3SC Chair’s Blog
I’m not a natural reader of the journal Cognitive, Affective, & Behavorial Neuroscience – but this week I stumbled across a press report about an article that’s appeared there. Cutting through the academic jargon, it’s about how the brains of altruists work differently to those of egotists. Given that 3SC’s work is motivated by altruism rather than egotism, it might have some interesting lessons.
A team from UNIGE, the University of Geneva in Switzerland team used an MRI scan to study brain activity of 36 people when they were asked questions about the long-term potential consequences of climate change. The bottom line is that egotistical individuals don’t use the area of the brain that allows us to imagine and place ourselves into the distant future. The brains of altruists, on the other hand, were pretty busy in the same area.

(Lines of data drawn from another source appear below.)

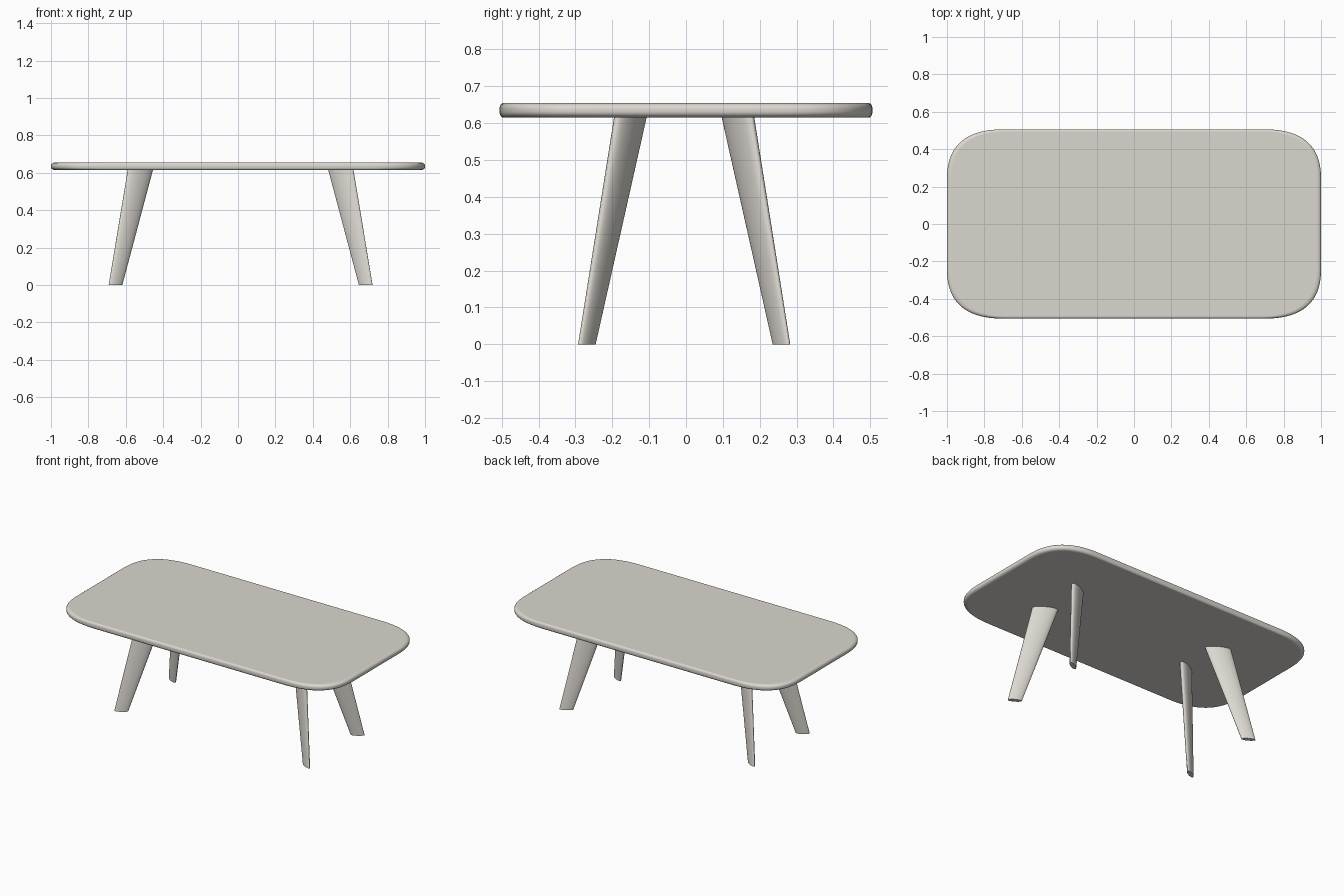
import bpy, bmesh, math

if "Cube" in bpy.data.objects:
    bpy.data.objects.remove(bpy.data.objects["Cube"])

# One warm light grey for the whole table
grey = bpy.data.materials.new("warm light grey")
grey.diffuse_color = (0.71, 0.68, 0.63, 1.0)
grey.use_nodes = True
grey.node_tree.nodes["Principled BSDF"].inputs["Base Color"].default_value = grey.diffuse_color


def loft(name, rings):
    """Bridge a list of equal-length rings, cap both ends, smooth the sides."""
    bm = bmesh.new()
    vs = [[bm.verts.new(p) for p in ring] for ring in rings]
    n = len(vs[0])
    for lo, hi in zip(vs, vs[1:]):
        for i in range(n):
            j = (i + 1) % n
            bm.faces.new((lo[i], lo[j], hi[j], hi[i])).smooth = True
    bm.faces.new(vs[0][::-1])
    bm.faces.new(vs[-1])
    bmesh.ops.recalc_face_normals(bm, faces=bm.faces[:])
    mesh = bpy.data.meshes.new(name)
    bm.to_mesh(mesh)
    bm.free()
    mesh.materials.append(grey)
    obj = bpy.data.objects.new(name, mesh)
    bpy.context.collection.objects.link(obj)
    return obj


def outline(hx, hy, cx, cy, z, steps=14):
    """Rounded rectangle whose corners are quadratic curves of reach cx, cy."""
    pts = []
    for sx, sy in ((1, 1), (-1, 1), (-1, -1), (1, -1)):
        corner = []
        for k in range(steps + 1):
            t = k / steps
            x = hx - cx * (1 - t) ** 2
            y = hy - cy * t ** 2
            corner.append((sx * x, sy * y, z))
        # keep counter-clockwise order round the table
        pts += corner[::-1] if sx * sy > 0 else corner
    return pts


# Table top: flat slab with a rounded rim
Z0, Z1, R = 0.615, 0.655, 0.016
IN_X, IN_Y = 0.022, 0.011
profile = []
for k in range(6):
    a = math.pi / 2 * k / 5
    profile.append((1 - math.sin(a), Z0 + R * (1 - math.cos(a))))
profile += [(i, Z0 + Z1 - z) for i, z in reversed(profile)]
loft("table_top", [outline(1 - IN_X * i, 0.506 - IN_Y * i, 0.30, 0.26, z)
                   for i, z in profile])


# Legs: tapered oval section, long axis turned outward, splayed to the floor
def oval(cx, cy, scale, turn, z, n=48):
    a, b = 0.0768 * scale, 0.0253 * scale
    c, s = math.cos(turn), math.sin(turn)
    ring = []
    for k in range(n):
        t = 2 * math.pi * k / n
        u, v = a * math.cos(t), b * math.sin(t)
        ring.append((cx + u * c - v * s, cy + u * s + v * c, z))
    return ring


OFF_X, OFF_Y = 0.014, -0.005
for sx, side in ((-1, "left"), (1, "right")):
    for sy, end in ((-1, "front"), (1, "back")):
        turn = math.radians(30) * sx * sy
        loft(f"{end}_{side}_leg", [
            oval(OFF_X + sx * 0.669, OFF_Y + sy * 0.264, 0.54, turn, 0.0),
            oval(OFF_X + sx * 0.536, OFF_Y + sy * 0.146, 1.0, turn, Z0 + 0.001),
        ])
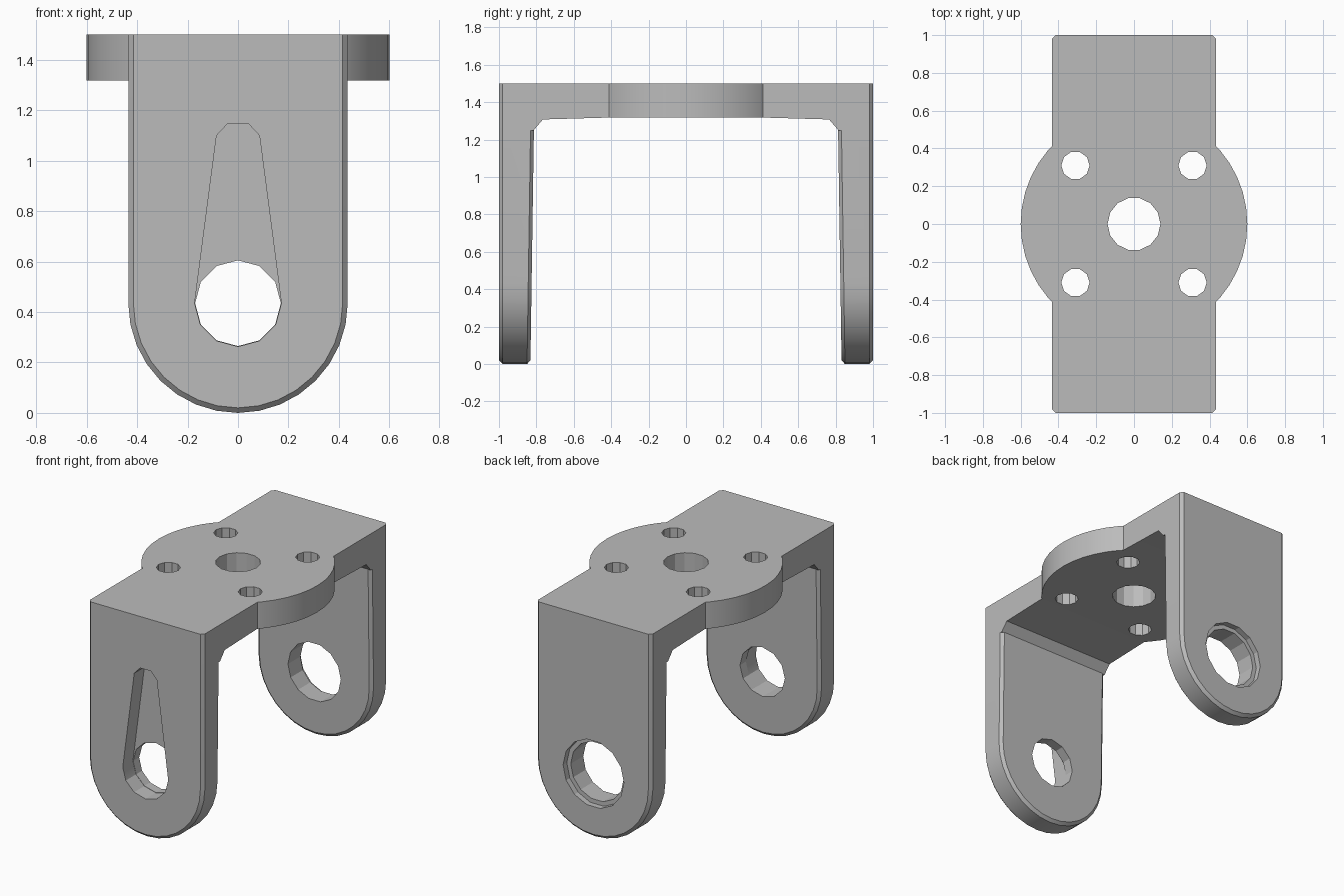
import bpy, bmesh, math

cube = bpy.data.objects.get("Cube")
if cube:
    bpy.data.objects.remove(cube, do_unlink=True)

HALF_W, TOP, EYE_Z = 0.435, 1.5, 0.435

grey = bpy.data.materials.new("satin grey")
grey.use_nodes = True
colour = (0.5, 0.5, 0.5, 1)
grey.diffuse_color = colour
grey.node_tree.nodes["Principled BSDF"].inputs["Base Color"].default_value = colour


def loft(name, rings):
    """Solid skinned through matching rings of 3D points, capped at both ends."""
    bm = bmesh.new()
    loops = [[bm.verts.new(p) for p in ring] for ring in rings]
    n = len(loops[0])
    for a, b in zip(loops, loops[1:]):
        for i in range(n):
            j = (i + 1) % n
            bm.faces.new((a[i], a[j], b[j], b[i]))
    bm.faces.new(loops[0])
    bm.faces.new(loops[-1])
    bmesh.ops.recalc_face_normals(bm, faces=bm.faces)
    mesh = bpy.data.meshes.new(name)
    bm.to_mesh(mesh)
    bm.free()
    obj = bpy.data.objects.new(name, mesh)
    bpy.context.collection.objects.link(obj)
    mesh.materials.append(grey)
    return obj


def circle(r, n, cx=0, cy=0):
    return [(cx + r * math.cos(math.tau * i / n), cy + r * math.sin(math.tau * i / n))
            for i in range(n)]


def prism_y(name, pts, y0, y1):
    return loft(name, [[(x, y, z) for x, z in pts] for y in (y0, y1)])


def prism_z(name, pts, z0, z1):
    return loft(name, [[(x, y, z) for x, y in pts] for z in (z0, z1)])


def combine(target, tool, operation):
    mod = target.modifiers.new("combine", 'BOOLEAN')
    mod.operation, mod.solver, mod.object = operation, 'EXACT', tool
    bpy.context.view_layer.objects.active = target
    bpy.ops.object.modifier_apply(modifier=mod.name)
    bpy.data.objects.remove(tool, do_unlink=True)


def leg(name, side):
    """Rounded arm with chamfered rims and a slightly drafted inner face."""
    def ring(y, draft, inset):
        r = HALF_W - inset
        arc = [(r * math.cos(a), EYE_Z + r * math.sin(a))
               for a in (math.pi + math.pi * i / 16 for i in range(17))]
        outline = arc + [(r, TOP), (-r, TOP)]
        return [(x, side * (y - draft * z), z) for x, z in outline]
    return loft(name, [ring(1, 0, 0.02), ring(0.98, 0, 0),
                       ring(0.85, 0.015, 0), ring(0.832, 0.015, 0.02)])


# Top plate with filleted inner corners, running along y
half = [(0.9, TOP), (0.9, 1.25), (0.815, 1.25), (0.765, 1.308), (0.42, 1.318)]
profile = half + [(-y, z) for y, z in reversed(half)]
bracket = loft("bracket", [[(x, y, z) for y, z in profile] for x in (-HALF_W, HALF_W)])

# Round flange and the two legs
combine(bracket, prism_z("round_flange", circle(0.6, 44), 1.318, TOP), 'UNION')
combine(bracket, leg("front_leg", -1), 'UNION')
combine(bracket, leg("back_leg", 1), 'UNION')

# Centre hole and four screw holes in the plate
combine(bracket, prism_z("centre_hole", circle(0.14, 14), 1.2, 1.6), 'DIFFERENCE')
for sx in (-1, 1):
    for sy in (-1, 1):
        hole = prism_z("screw_hole", circle(0.075, 10, sx * 0.31, sy * 0.31), 1.2, 1.6)
        combine(bracket, hole, 'DIFFERENCE')

# Front leg: through hole and tapered recess
combine(bracket, prism_y("front_hole", circle(0.17, 12, 0, EYE_Z), -1.1, -0.7), 'DIFFERENCE')
slot = circle(0.172, 12, 0, EYE_Z)[6:] + [(0.172, EYE_Z)]
slot += [(0.085, 1.1), (0.04, 1.148), (-0.04, 1.148), (-0.085, 1.1)]
combine(bracket, prism_y("front_slot", slot, -1.1, -0.89), 'DIFFERENCE')

# Back leg: through hole with a shallow counterbore
combine(bracket, prism_y("back_hole", circle(0.2, 14, 0, EYE_Z), 0.7, 1.1), 'DIFFERENCE')
combine(bracket, prism_y("back_counterbore", circle(0.23, 14, 0, EYE_Z), 0.96, 1.1), 'DIFFERENCE')

bpy.ops.object.select_all(action='DESELECT')
bracket.select_set(True)
bpy.context.view_layer.objects.active = bracket
bpy.ops.object.shade_smooth_by_angle(angle=math.radians(25))
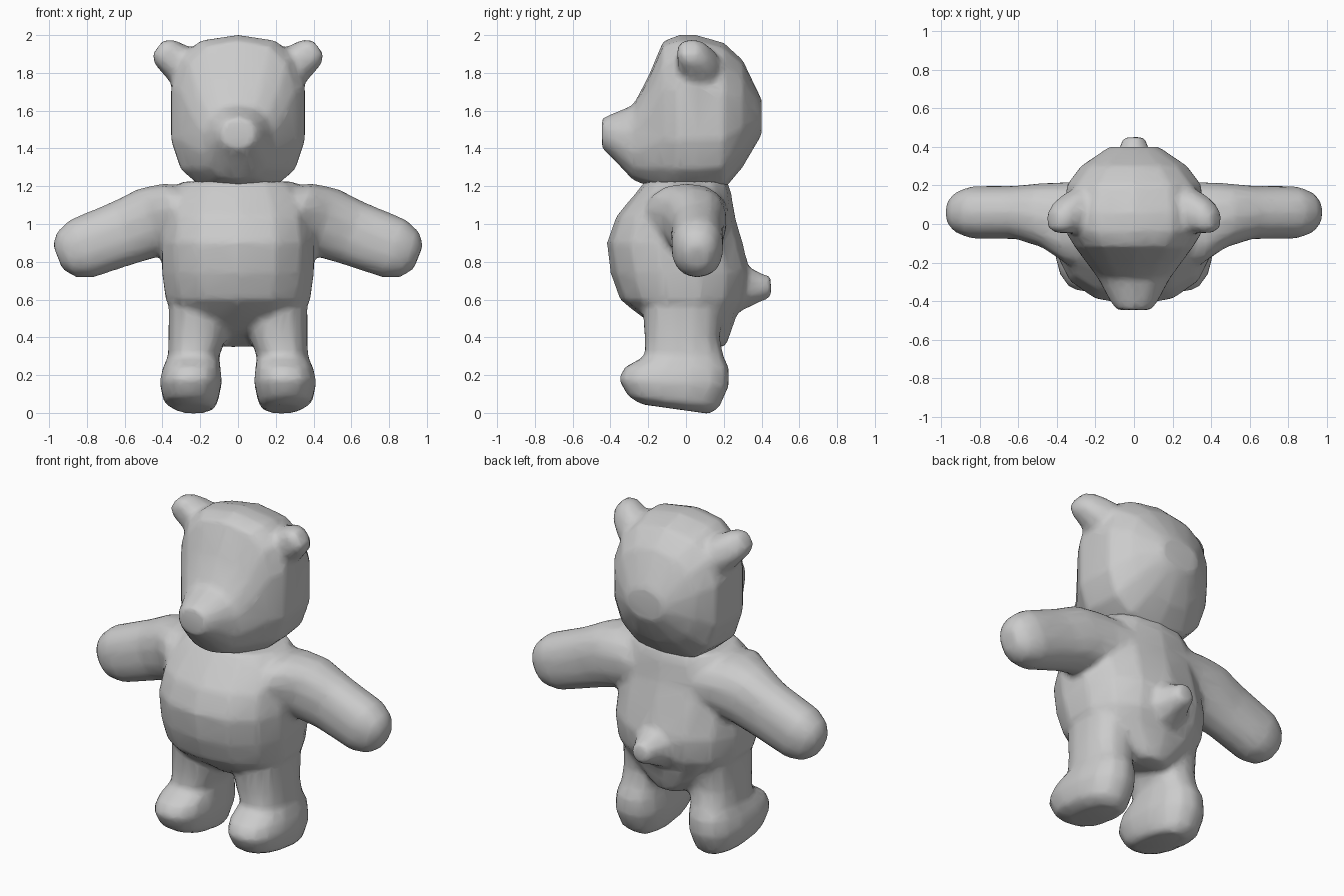
import bpy, bmesh, math
from mathutils import Vector

cube = bpy.data.objects.get("Cube")
if cube:
    bpy.data.objects.remove(cube, do_unlink=True)

GREY = (0.6, 0.6, 0.6, 1)
fur = bpy.data.materials.new("plain grey")
fur.use_nodes = True
fur.diffuse_color = GREY
fur.node_tree.nodes["Principled BSDF"].inputs["Base Color"].default_value = GREY


def ring(center, u, v, power=2.0, sides=14):
    """Superellipse of points around a centre, spanned by half-axes u and v."""
    pts = []
    for i in range(sides):
        a = math.tau * (i + 0.5) / sides
        c, s = math.cos(a), math.sin(a)
        pu = math.copysign(abs(c) ** (2 / power), c)
        pv = math.copysign(abs(s) ** (2 / power), s)
        pts.append(Vector(center) + Vector(u) * pu + Vector(v) * pv)
    return pts


def loft(name, rings, mirror=False):
    """Skin a list of rings, cap both ends, optionally mirror across x."""
    bm = bmesh.new()
    for side in ((1, -1) if mirror else (1,)):
        loops = [[bm.verts.new((p.x * side, p.y, p.z)) for p in r] for r in rings]
        for a, b in zip(loops, loops[1:]):
            for i in range(len(a)):
                j = (i + 1) % len(a)
                bm.faces.new((a[i], a[j], b[j], b[i]))
        bm.faces.new(loops[0])
        bm.faces.new(loops[-1])
    bmesh.ops.recalc_face_normals(bm, faces=bm.faces)
    mesh = bpy.data.meshes.new(name)
    bm.to_mesh(mesh)
    bm.free()
    obj = bpy.data.objects.new(name, mesh)
    bpy.context.collection.objects.link(obj)
    mesh.materials.append(fur)
    return obj


def fuse(name, parts, voxel, smooth, ratio):
    """Blend overlapping parts into one soft skin."""
    bpy.ops.object.select_all(action='DESELECT')
    for p in parts:
        p.select_set(True)
    bpy.context.view_layer.objects.active = parts[0]
    bpy.ops.object.join()
    obj = parts[0]
    obj.name = name
    m = obj.modifiers.new("blend", 'REMESH')
    m.mode, m.voxel_size = 'VOXEL', voxel
    m = obj.modifiers.new("soften", 'SMOOTH')
    m.factor, m.iterations = 0.5, smooth
    m = obj.modifiers.new("simplify", 'DECIMATE')
    m.ratio = ratio
    for m in list(obj.modifiers):
        bpy.ops.object.modifier_apply(modifier=m.name)
    bpy.ops.object.shade_smooth()
    return obj


# Torso: z, half width, front y, back y
torso = loft("torso", [
    ring((0, (f + b) / 2, z), (w, 0, 0), (0, (b - f) / 2, 0), 2.3)
    for z, w, f, b in [
        (0.35, 0.08, 0.10, 0.21), (0.43, 0.22, -0.12, 0.24),
        (0.52, 0.34, -0.25, 0.27), (0.60, 0.39, -0.35, 0.32),
        (0.74, 0.41, -0.40, 0.34), (0.90, 0.41, -0.42, 0.30),
        (1.04, 0.39, -0.37, 0.26), (1.16, 0.35, -0.27, 0.24),
        (1.225, 0.30, -0.22, 0.22)]])

# Arms: x, centre y, centre z, half depth, half thickness
tilt = Vector((0.37, 0, 0.93))
arms = loft("arms", [
    ring((x, y, z), (0, d, 0), tilt * h, 2.3)
    for x, y, z, d, h in [
        (0.15, 0.00, 1.02, 0.24, 0.19), (0.32, 0.00, 1.03, 0.22, 0.20),
        (0.46, 0.045, 1.01, 0.17, 0.19), (0.60, 0.06, 0.955, 0.14, 0.175),
        (0.83, 0.06, 0.87, 0.138, 0.165), (0.91, 0.06, 0.84, 0.11, 0.13),
        (0.955, 0.06, 0.825, 0.06, 0.07)]], mirror=True)

# Legs and feet: z, centre x, half width, front y, back y, sole slope
legs = loft("legs", [
    ring((x, (f + b) / 2, z), (w, 0, 0), (0, (b - f) / 2, -s * (b - f) / 2), 2.4)
    for z, x, w, f, b, s in [
        (0.02, 0.23, 0.10, -0.24, 0.13, 0.14), (0.06, 0.25, 0.145, -0.31, 0.18, 0.12),
        (0.16, 0.25, 0.168, -0.36, 0.23, 0.06), (0.24, 0.245, 0.155, -0.33, 0.23, 0),
        (0.30, 0.235, 0.138, -0.22, 0.20, 0), (0.40, 0.215, 0.155, -0.22, 0.18, 0),
        (0.55, 0.205, 0.165, -0.23, 0.20, 0), (0.70, 0.21, 0.16, -0.20, 0.20, 0)]],
    mirror=True)

# Tail stub
tail = loft("tail", [
    ring((0, y, 0.665), (r, 0, 0), (0, 0, r), sides=8)
    for y, r in [(0.24, 0.16), (0.34, 0.11), (0.40, 0.078), (0.45, 0.06)]])

body = fuse("body", [torso, arms, legs, tail], 0.02, 5, 0.2)

# Head from snout to back: y, half width, bottom z, top z
skull = loft("skull", [
    ring((0, y, (lo + hi) / 2), (w, 0, 0), (0, 0, (hi - lo) / 2), p)
    for y, w, lo, hi, p in [
        (-0.445, 0.09, 1.40, 1.56, 2.2), (-0.40, 0.125, 1.36, 1.58, 2.2),
        (-0.28, 0.19, 1.23, 1.63, 2.3), (-0.20, 0.25, 1.20, 1.78, 2.5),
        (-0.12, 0.31, 1.18, 1.97, 2.7), (-0.04, 0.36, 1.17, 2.0, 2.8),
        (0.06, 0.36, 1.17, 2.0, 2.8), (0.20, 0.355, 1.18, 1.96, 2.6),
        (0.30, 0.28, 1.30, 1.87, 2.3), (0.40, 0.13, 1.47, 1.66, 2.0)]])

# Ears pointing up and outward
across = Vector((0.6, 0, -0.8))
ears = loft("ears", [
    ring((x, y, z), (0, d, 0), across * h, 2.4, 10)
    for x, y, z, d, h in [
        (0.24, 0.08, 1.80, 0.12, 0.13), (0.33, 0.06, 1.865, 0.11, 0.10),
        (0.39, 0.035, 1.91, 0.085, 0.085), (0.425, 0.02, 1.935, 0.05, 0.05)]],
    mirror=True)

head = fuse("head", [skull, ears], 0.02, 4, 0.2)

Not much can be generalised about a piece of research on 36 brains – even less when it comes to positing ‘altruism’ or ‘egotism’ as a defining characteristic.
But intuitively I think we all know when we encounter people who basically fall on one side or the other when it comes to being able to feel generosity towards others, and those who are driven by self-centredness. The far bigger (and probably unanswerable) question is – how do we shift more of the ‘egotists’ to become ‘altruists’?
Perhaps all that can be done is to exist, to represent a pillar of altruism that is ‘out there’, chipping away at the various areas where egotism has got out of hand. That’s certainly what 3SC represents – a collaborative, cooperative, community venture that’s determined to improve society. No-one will really suggest zapping brains to cure the problem of egotism – and, goodness knows, that kind of Frankenstein approach would probably have unintended and adverse consequences. I believe in the steady powers of persuasion; changing minds rather than fiddling with brains.
John Swinney, Chair